ACTIVITY: Your answer should be every line with the word "verts", copied from the data below.

WORKING DATA:
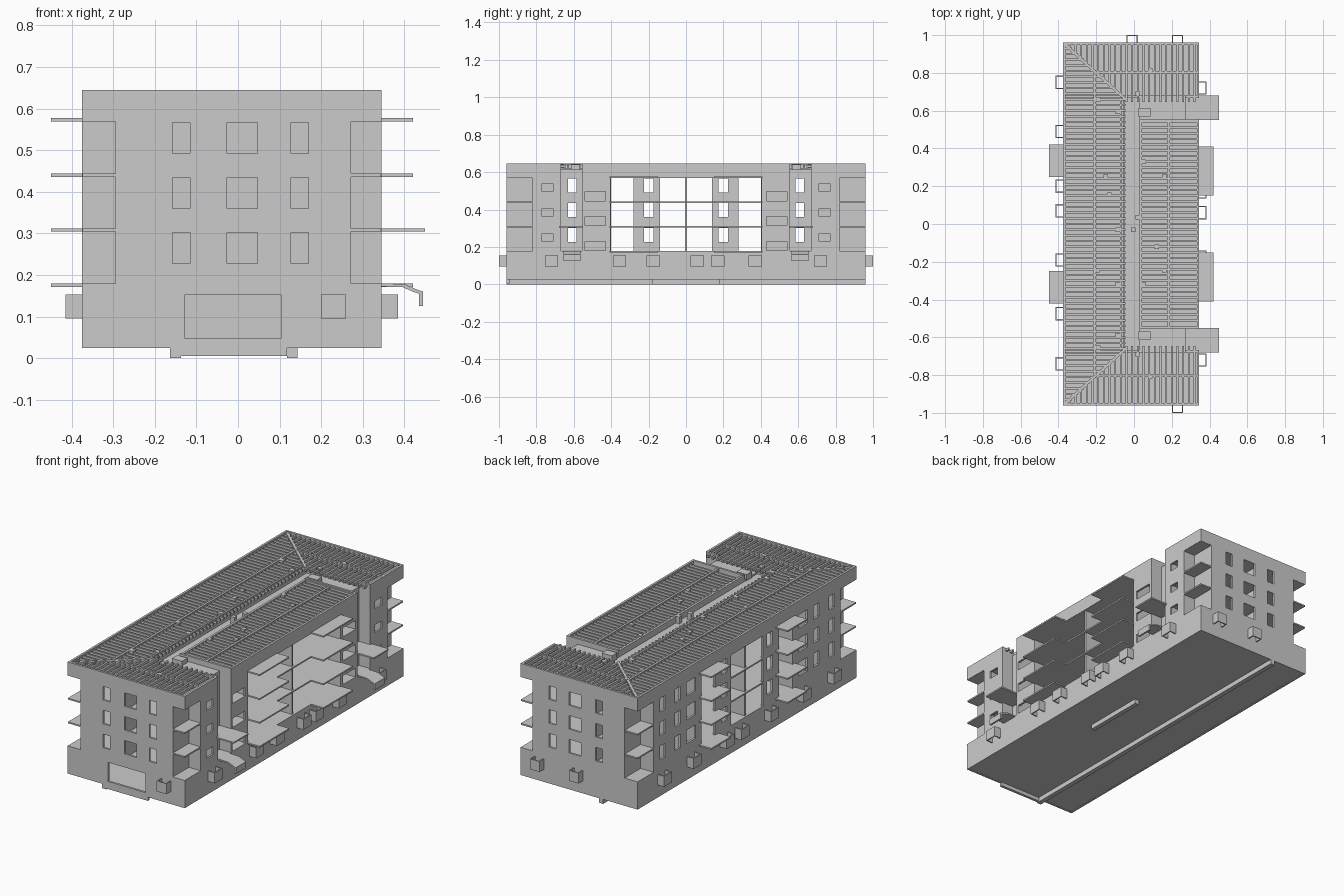
import bpy, bmesh

if "Cube" in bpy.data.objects:
    bpy.data.objects.remove(bpy.data.objects["Cube"])

X0, X1, Y = -0.375, 0.345, 0.96          # main footprint
FLOORS = (0.175, 0.308, 0.44, 0.573)     # slab levels
T = 0.012                                # wall thickness


def finish(name, bm):
    bmesh.ops.recalc_face_normals(bm, faces=bm.faces)
    me = bpy.data.meshes.new(name)
    bm.to_mesh(me)
    bm.free()
    ob = bpy.data.objects.new(name, me)
    bpy.context.collection.objects.link(ob)
    return ob


def boxes(name, items):
    """Many boxes (x0, x1, y0, y1, z0, z1) in one object."""
    bm = bmesh.new()
    for x0, x1, y0, y1, z0, z1 in items:
        for v in bmesh.ops.create_cube(bm, size=1)['verts']:
            v.co = (x1 if v.co.x > 0 else x0, y1 if v.co.y > 0 else y0, z1 if v.co.z > 0 else z0)
    return finish(name, bm)


def prism(name, pts, a, b, axis='z'):
    """Outline extruded along z, or an xz outline extruded along y."""
    bm = bmesh.new()
    put = (lambda p, t: (p[0], p[1], t)) if axis == 'z' else (lambda p, t: (p[0], t, p[1]))
    f = bm.faces.new([bm.verts.new(put(p, a)) for p in pts])
    ext = bmesh.ops.extrude_face_region(bm, geom=[f], use_keep_orig=True)
    d = put((0, 0), b - a)
    bmesh.ops.translate(bm, vec=d, verts=[v for v in ext['geom'] if isinstance(v, bmesh.types.BMVert)])
    return finish(name, bm)


def wall(name, axis, pos, u0, u1, z0, z1, holes=()):
    """Wall sheet at x=pos or y=pos with rectangular holes, thickened evenly."""
    us = sorted({u0, u1} | {u for h in holes for u in h[:2] if u0 < u < u1})
    zs = sorted({z0, z1} | {z for h in holes for z in h[2:] if z0 < z < z1})
    bm, grid = bmesh.new(), {}

    def vert(i, j):
        if (i, j) not in grid:
            grid[i, j] = bm.verts.new((pos, us[i], zs[j]) if axis == 'x' else (us[i], pos, zs[j]))
        return grid[i, j]
    for i in range(len(us) - 1):
        for j in range(len(zs) - 1):
            u, z = (us[i] + us[i + 1]) / 2, (zs[j] + zs[j + 1]) / 2
            if not any(h[0] < u < h[1] and h[2] < z < h[3] for h in holes):
                bm.faces.new([vert(i, j), vert(i + 1, j), vert(i + 1, j + 1), vert(i, j + 1)])
    ob = finish(name, bm)
    m = ob.modifiers.new('thickness', 'SOLIDIFY')
    m.thickness, m.offset = T, 0
    return ob


def per_floor(u0, u1, z0, z1):
    return [(u0, u1, z0 + k * 0.1325, z1 + k * 0.1325) for k in range(3)]


def both(holes):
    return holes + [(-b, -a, c, d) for a, b, c, d in holes]


# end walls: windows, corner loggias, and the garage opening in front
end_holes = [(X0, -0.295, 0.179, 0.57), (0.272, X1, 0.179, 0.57)]
for a, b in ((-0.158, -0.115), (-0.027, 0.047), (0.127, 0.17)):
    end_holes += per_floor(a, b, 0.227, 0.302)
wall('front_wall', 'y', -Y + T / 2, X0, X1, 0.025, 0.645, end_holes + [(-0.127, 0.103, 0.047, 0.153)])
wall('back_wall', 'y', Y - T / 2, X0, X1, 0.025, 0.645, end_holes)

# long left wall
left = [(0.82, Y, 0.179, 0.57), (0.28, 0.4, 0.179, 0.57)]
for a, b in ((0.175, 0.225), (0.45, 0.53), (0.585, 0.63), (0.72, 0.765)):
    left += per_floor(a, b, 0.227, 0.302)
wall('left_wall', 'x', X0 + T / 2, -Y, Y, 0.025, 0.645, both(left) + [(-0.14, 0.14, 0.179, 0.57)])

# long right wall with stair notches and the wide open loggia
right = [(0.82, Y, 0.179, 0.57), (0.555, 0.67, 0.175, 0.645)]
right += per_floor(0.71, 0.77, 0.23, 0.273) + per_floor(0.43, 0.54, 0.181, 0.23)
wall('right_wall', 'x', X1 - T / 2, -Y, Y, 0.025, 0.645, both(right) + [(-0.405, 0.405, 0.179, 0.57)])

for s, side in ((1, 'back'), (-1, 'front')):
    def ys(a, b):
        return (a, b) if s > 0 else (-b, -a)
    # stair tower walls
    a, b = ys(0.55, 0.67)
    c, d = ys(0.585, 0.63)
    wall(side + '_stair_wall', 'x', 0.27, a, b, 0.17, 0.615, per_floor(c, d, 0.227, 0.302))
    wall(side + '_wing_end', 'y', s * 0.549, 0.03, X1, 0.17, 0.645)
    wall(side + '_notch_wall', 'y', s * 0.673, -0.365, X1, 0.17, 0.645, [(-0.365, 0.27, 0.617, 0.645)])
    wall(side + '_stair_partition', 'y', s * 0.549, -0.365, 0.03, 0.17, 0.573)
    wall(side + '_flat_partition', 'y', s * 0.41, -0.365, 0.335, 0.17, 0.573)
    for a, b in (ys(0.41, 0.55), ys(0.67, 0.95)):
        wall(side + '_inner_wall', 'x', -0.06, a, b, 0.17, 0.573)
    # corner loggia returns
    a, b = ys(0.82, 0.95)
    wall(side + '_loggia_left_side', 'x', -0.289, a, b, 0.17, 0.573)
    wall(side + '_loggia_right_side', 'x', 0.266, a, b, 0.17, 0.573)
    wall(side + '_loggia_left_back', 'y', s * 0.814, -0.365, -0.289, 0.17, 0.573)
    wall(side + '_loggia_right_back', 'y', s * 0.814, 0.266, 0.335, 0.17, 0.573)
    # entrance slab and bent hood
    a, b = ys(0.55, 0.68)
    boxes(side + '_entrance_slab', [(0.27, 0.45, a, b, 0.304, 0.312)])
    a, b = ys(0.565, 0.655)
    prism(side + '_entrance_hood', [(0.34, 0.18), (0.4, 0.178), (0.43, 0.165), (0.445, 0.16), (0.445, 0.125),
          (0.435, 0.125), (0.435, 0.155), (0.42, 0.16), (0.395, 0.171), (0.34, 0.172)], a, b, 'y')
    # stair tower roof and hatch
    a, b = ys(0.55, 0.67)
    boxes(side + '_stair_roof', [(0.03, 0.27, a, b, 0.6, 0.615)])
    a, b = ys(0.568, 0.615)
    boxes(side + '_roof_hatch', [(0.025, 0.087, a, b, 0.6, 0.64)])
wall('centre_partition', 'y', 0, -0.365, 0.335, 0.17, 0.573)

# floor slabs, notched above the ground floor
E = 0.001
notched = [(X0 + E, -Y + E), (X1 - E, -Y + E), (X1 - E, -0.67), (0.27, -0.67), (0.27, -0.55), (X1 - E, -0.55),
           (X1 - E, 0.55), (0.27, 0.55), (0.27, 0.67), (X1 - E, 0.67), (X1 - E, Y - E), (X0 + E, Y - E)]
for i, z in enumerate(FLOORS[1:]):
    prism(f'floor_slab_{i + 2}', notched, z - 0.004, z + 0.004)
boxes('ground_slabs', [(X0 + E, X1 - E, -Y + E, Y - E, z, z + 0.008) for z in (0.026, 0.171)])

# balconies on both long sides
bal = []
for z in FLOORS:
    for s in (1, -1):
        bal.append((X1 - T, 0.42, *sorted((s * 0.15, s * 0.41)), z - 0.004, z + 0.004))
        bal.append((-0.45, X0 + T, *sorted((s * 0.25, s * 0.42)), z - 0.004, z + 0.004))
boxes('balconies', bal)

# basement light wells, open tubes against the walls
wells, w, t, D = [], 0.035, 0.006, 0.04
Z = (0.095, 0.153)
for sx, edge, ylist in ((1, X1, (-0.72, -0.355, -0.175, 0.06, 0.17, 0.37, 0.72)),
                        (-1, X0, (0.75, 0.49, 0.2, 0.07, -0.19, -0.475, -0.74))):
    for y in ylist:
        o = edge + sx * D
        wells.append((*sorted((o, o - sx * t)), y - w, y + w, *Z))
        for e in (-w, w - t):
            wells.append((*sorted((edge, o - sx * t)), y + e, y + e + t, *Z))
for s, x in ((1, -0.01), (1, 0.23), (-1, 0.23)):
    wells.append((x - 0.03, x + 0.03, *sorted((s, s * (1 - t))), *Z))
    for e in (-0.03, 0.03 - t):
        wells.append((x + e, x + e + t, *sorted((s * Y, s * (1 - t))), *Z))
boxes('light_wells', wells)

# footing strips underneath
boxes('footings', [(-0.163, -0.137, -Y, Y, 0, 0.027), (0.118, 0.143, -0.18, 0.18, 0, 0.027),
                   (-0.137, 0.118, -Y, -Y + 0.015, 0.005, 0.027)])

# roof valley floor and low walls lining it
boxes('roof_valley', [(-0.05, 0.03, -0.67, 0.67, 0.598, 0.605)])
wall('valley_wall_left', 'x', -0.053, -0.67, 0.67, 0.573, 0.622)
wall('valley_wall_right', 'x', 0.036, -0.55, 0.55, 0.573, 0.64)

# roof joists: left slope, inner wing, and the two hipped ends
jz, h, joists = (0.624, 0.638), 0.005, []
n = 63
for i in range(n):
    y = -0.93 + i * 0.03
    hip = max(0, (abs(y) - 0.66) / 0.3)
    joists.append((X0 + T, -0.045 - 0.315 * hip, y - h, y + h, *jz))
    if abs(y) < 0.54:
        joists.append((0.036, X1 - T, y - h, y + h, *jz))
for i in range(23):
    x = -0.34 + i * 0.03
    start = 0.645 if x > -0.05 else 0.66 + 0.3 * (-0.05 - x) / 0.32
    for s in (1, -1):
        joists.append((x - h, x + h, *sorted((s * start, s * (Y - T))), *jz))
boxes('roof_joists', joists)
for s, side in ((1, 'back'), (-1, 'front')):
    prism(side + '_hip_rafter', [(-0.37, s * 0.945), (-0.36, s * 0.955), (-0.04, s * 0.665), (-0.05, s * 0.655)],
          0.622, 0.641)

# purlins with posts under the joists
pz = (0.61, 0.642)
purlins = [(-0.214, -0.202, -0.8, 0.8, *pz), (-0.075, -0.065, -0.67, 0.67, *pz),
           (0.178, 0.19, -0.545, 0.545, *pz)]
posts = []
for s in (1, -1):
    purlins.append((-0.2, X1 - T, *sorted((s * 0.797, s * 0.809)), *pz))
    posts += [(-0.1 + 0.1 * k, s * 0.803) for k in range(5)]
posts += [(-0.208, -0.78 + 0.12 * k) for k in range(14)] + [(0.184, -0.5 + 0.125 * k) for k in range(9)]
boxes('roof_purlins', purlins)
boxes('roof_posts', [(x - 0.006, x + 0.006, y - 0.006, y + 0.006, 0.575, 0.612) for x, y in posts])

# vent stacks
vents = [(0.085, 0.81), (-0.19, 0.66), (0.02, 0.69), (-0.085, 0.595), (0.05, 0.33), (-0.15, 0.25), (0.16, 0.25),
         (-0.13, 0.155), (0.02, 0.035), (-0.085, -0.03), (-0.005, -0.03), (0.12, -0.12), (-0.195, -0.245),
         (0.16, -0.245), (-0.085, -0.32), (0.05, -0.32), (-0.085, -0.59), (-0.19, -0.655), (0.02, -0.69),
         (0.085, -0.805)]
boxes('roof_vents', [(x - 0.012, x + 0.012, y - 0.012, y + 0.012, 0.575, 0.643) for x, y in vents])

RESULT FOR THIS TASK:
        for v in bmesh.ops.create_cube(bm, size=1)['verts']:
    f = bm.faces.new([bm.verts.new(put(p, a)) for p in pts])
    bmesh.ops.translate(bm, vec=d, verts=[v for v in ext['geom'] if isinstance(v, bmesh.types.BMVert)])
            grid[i, j] = bm.verts.new((pos, us[i], zs[j]) if axis == 'x' else (us[i], pos, zs[j]))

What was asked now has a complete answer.